Young people are increasingly likely to slip down the social ladder as they enter adulthood because there is now so little “room at the top” of the best careers, a groundbreaking study into social mobility in the UK has found.
Downward mobility – in which people find themselves in a lower social class than the one in which they were born – has been steadily rising for both men and women throughout the second half of the last century, it concluded.
Studying the fortunes of more than 20,000 Britons born in 1946, 1958, 1970 and 1980-84, academics at the University of Oxford found that the later in the century a person was born, the more likely they were to find themselves with a reduced social standing compared with their parents.
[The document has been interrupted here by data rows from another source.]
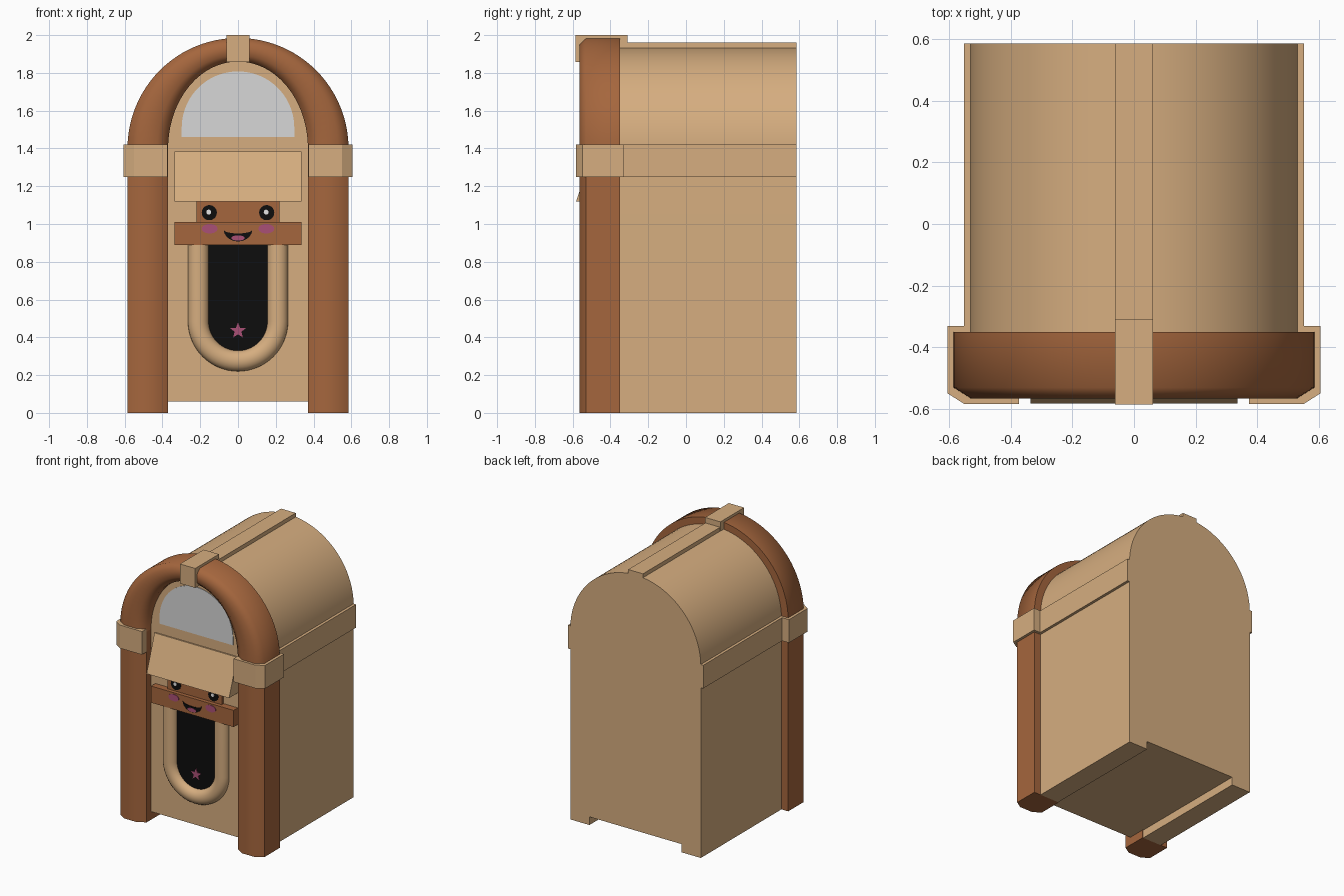
import bpy, bmesh, math
from math import sin, cos, pi, radians

if "Cube" in bpy.data.objects:
    bpy.data.objects.remove(bpy.data.objects["Cube"])


def material(name, rgb):
    m = bpy.data.materials.new(name)
    m.diffuse_color = (*rgb, 1)
    m.use_nodes = True
    m.node_tree.nodes["Principled BSDF"].inputs["Base Color"].default_value = m.diffuse_color
    return m


TAN = material("light_wood", (0.67, 0.42, 0.214))
BROWN = material("brown_wood", (0.376, 0.133, 0.047))
BLACK = material("black", (0.004, 0.004, 0.004))
GREY = material("pale_grey", (0.68, 0.68, 0.68))
PINK = material("pink", (0.40, 0.08, 0.18))
WHITE = material("white", (0.9, 0.9, 0.9))


def finish(name, bm, mat, angle=30):
    bmesh.ops.recalc_face_normals(bm, faces=bm.faces)
    me = bpy.data.meshes.new(name)
    bm.to_mesh(me)
    bm.free()
    me.materials.append(mat)
    ob = bpy.data.objects.new(name, me)
    bpy.context.collection.objects.link(ob)
    bpy.ops.object.select_all(action='DESELECT')
    ob.select_set(True)
    bpy.context.view_layer.objects.active = ob
    bpy.ops.object.shade_smooth_by_angle(angle=radians(angle))
    return ob


def loft(name, rings, mat, angle=30):
    """Skin a list of equal closed rings of 3D points and cap both ends."""
    bm = bmesh.new()
    vs = [[bm.verts.new(p) for p in r] for r in rings]
    n = len(vs[0])
    for a, b in zip(vs, vs[1:]):
        for i in range(n):
            j = (i + 1) % n
            bm.faces.new((a[i], a[j], b[j], b[i]))
    bm.faces.new(vs[0])
    bm.faces.new(vs[-1])
    return finish(name, bm, mat, angle)


def prism(name, pts, a, b, mat, axis='y', angle=30):
    """Extrude a 2D outline between a and b along an axis."""
    put = {'x': lambda p, t: (t, p[0], p[1]),
           'y': lambda p, t: (p[0], t, p[1]),
           'z': lambda p, t: (p[0], p[1], t)}[axis]
    return loft(name, [[put(p, t) for p in pts] for t in (a, b)], mat, angle)


def box(name, x0, x1, y0, y1, z0, z1, mat):
    return prism(name, [(x0, z0), (x1, z0), (x1, z1), (x0, z1)], y0, y1, mat)


def arc(cx, cz, rx, rz, a0, a1, n):
    return [(cx + rx * cos(a0 + (a1 - a0) * i / n), cz + rz * sin(a0 + (a1 - a0) * i / n))
            for i in range(n + 1)]


def disc(name, cx, cz, rx, rz, y, mat, n=32):
    """Thin oval plate standing just proud of the surface at y."""
    return prism(name, arc(cx, cz, rx, rz, 0, 2 * pi, n)[:-1], y - 0.004, y + 0.002, mat)


# Cabinet with round roof and raised underside between two runners
prism("cabinet", [(-0.53, 0), (-0.375, 0), (-0.375, 0.06), (0.375, 0.06), (0.375, 0), (0.53, 0)]
      + arc(0, 1.405, 0.53, 0.53, 0, pi, 48), -0.35, 0.585, TAN)

# Recessed front panel, filling the inside of the arch
PANEL = -0.48
prism("front_panel", [(-0.375, 0.06), (0.375, 0.06)] + arc(0, 1.40, 0.375, 0.46, 0, pi, 40),
      PANEL, -0.345, TAN)

# Columns, collars and side bands
SECTION = [(0, -0.35), (0, -0.53), (0.27, -0.565), (0.74, -0.565), (1, -0.53), (1, -0.35)]
for s, side in ((-1, "left"), (1, "right")):
    prism(side + "_column", [(s * (0.37 + 0.215 * t), y) for t, y in SECTION],
          0, 1.40, BROWN, 'z', 40)
    prism(side + "_collar", [(s * x, y) for x, y in
          ((0.372, -0.33), (0.372, -0.583), (0.55, -0.583), (0.605, -0.548), (0.605, -0.33))],
          1.25, 1.42, TAN, 'z')
    box(side + "_band", *sorted((s * 0.50, s * 0.55)), -0.34, 0.585, 1.25, 1.42, TAN)

# Arch: the column section swept between an oval inner and a round outer curve
inner = arc(0, 1.40, 0.37, 0.46, 0, pi, 48)
outer = arc(0, 1.40, 0.585, 0.585, 0, pi, 48)
loft("front_arch", [[(i[0] + (o[0] - i[0]) * t, y, i[1] + (o[1] - i[1]) * t)
                     for t, y in SECTION] for i, o in zip(inner, outer)], BROWN, 65)

# Roof strap and top clasp
box("roof_strap", -0.06, 0.06, -0.35, 0.585, 1.90, 1.96, TAN)
box("top_clasp", -0.062, 0.062, -0.585, -0.31, 1.857, 2.0, TAN)

# Window in the arch
prism("window", [(-0.298, 1.46), (0.298, 1.46)] + arc(0, 1.51, 0.298, 0.298, 0, pi, 40),
      PANEL - 0.004, PANEL + 0.002, GREY)

# Sloping board
prism("sloping_board", [(-0.475, 1.385), (-0.49, 1.385), (-0.582, 1.12), (-0.475, 1.12)],
      -0.335, 0.335, TAN, 'x')

# Face boards
EYE_Y, SHELF_Y = -0.502, -0.53
box("eye_board", -0.22, 0.22, EYE_Y, -0.47, 1.0, 1.125, BROWN)
box("shelf", -0.335, 0.335, SHELF_Y, -0.47, 0.888, 1.01, BROWN)

# Eyes and cheeks
for s, side in ((-1, "left"), (1, "right")):
    disc(side + "_eye", s * 0.152, 1.06, 0.04, 0.04, EYE_Y, BLACK)
    disc(side + "_eye_glint", s * 0.152 - 0.003, 1.063, 0.013, 0.013, EYE_Y - 0.003, WHITE, 16)
    disc(side + "_cheek", s * 0.15, 0.975, 0.042, 0.025, SHELF_Y, PINK)

# Smiling mouth and tongue
prism("mouth", arc(0, 0.97, 0.075, 0.062, pi, 2 * pi, 24)
      + arc(0, 0.97, 0.075, 0.02, 0, -pi, 24)[1:-1], SHELF_Y - 0.004, SHELF_Y + 0.002, BLACK)
disc("tongue", 0, 0.926, 0.035, 0.014, SHELF_Y - 0.003, PINK, 24)

# Dark lower display with its U-shaped rounded frame
prism("display", [(0.17, 0.89), (-0.17, 0.89)] + arc(0, 0.485, 0.17, 0.17, pi, 2 * pi, 32),
      PANEL - 0.004, PANEL + 0.002, BLACK)
path = [(-0.21, 0.90, pi)] + [(0.21 * cos(a), 0.485 + 0.21 * sin(a), a)
                              for a in (pi + pi * i / 32 for i in range(33))] + [(0.21, 0.90, 0)]
loft("display_frame", [[(x + 0.055 * cos(u) * cos(a), PANEL + 0.047 * sin(u),
                         z + 0.055 * cos(u) * sin(a))
                        for u in (2 * pi * k / 20 for k in range(20))] for x, z, a in path], TAN, 40)

# Star
prism("star", [(r * sin(pi * k / 5), 0.435 + r * cos(pi * k / 5))
               for k in range(10) for r in ((0.044, 0.019)[k % 2],)],
      PANEL - 0.008, PANEL, PINK)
“The people who benefited from these widening opportunities for upward mobility are the parents now,” said sociologist Dr John Goldthorpe, one of the study’s co-authors. The paper is published in the British Journal of Sociology.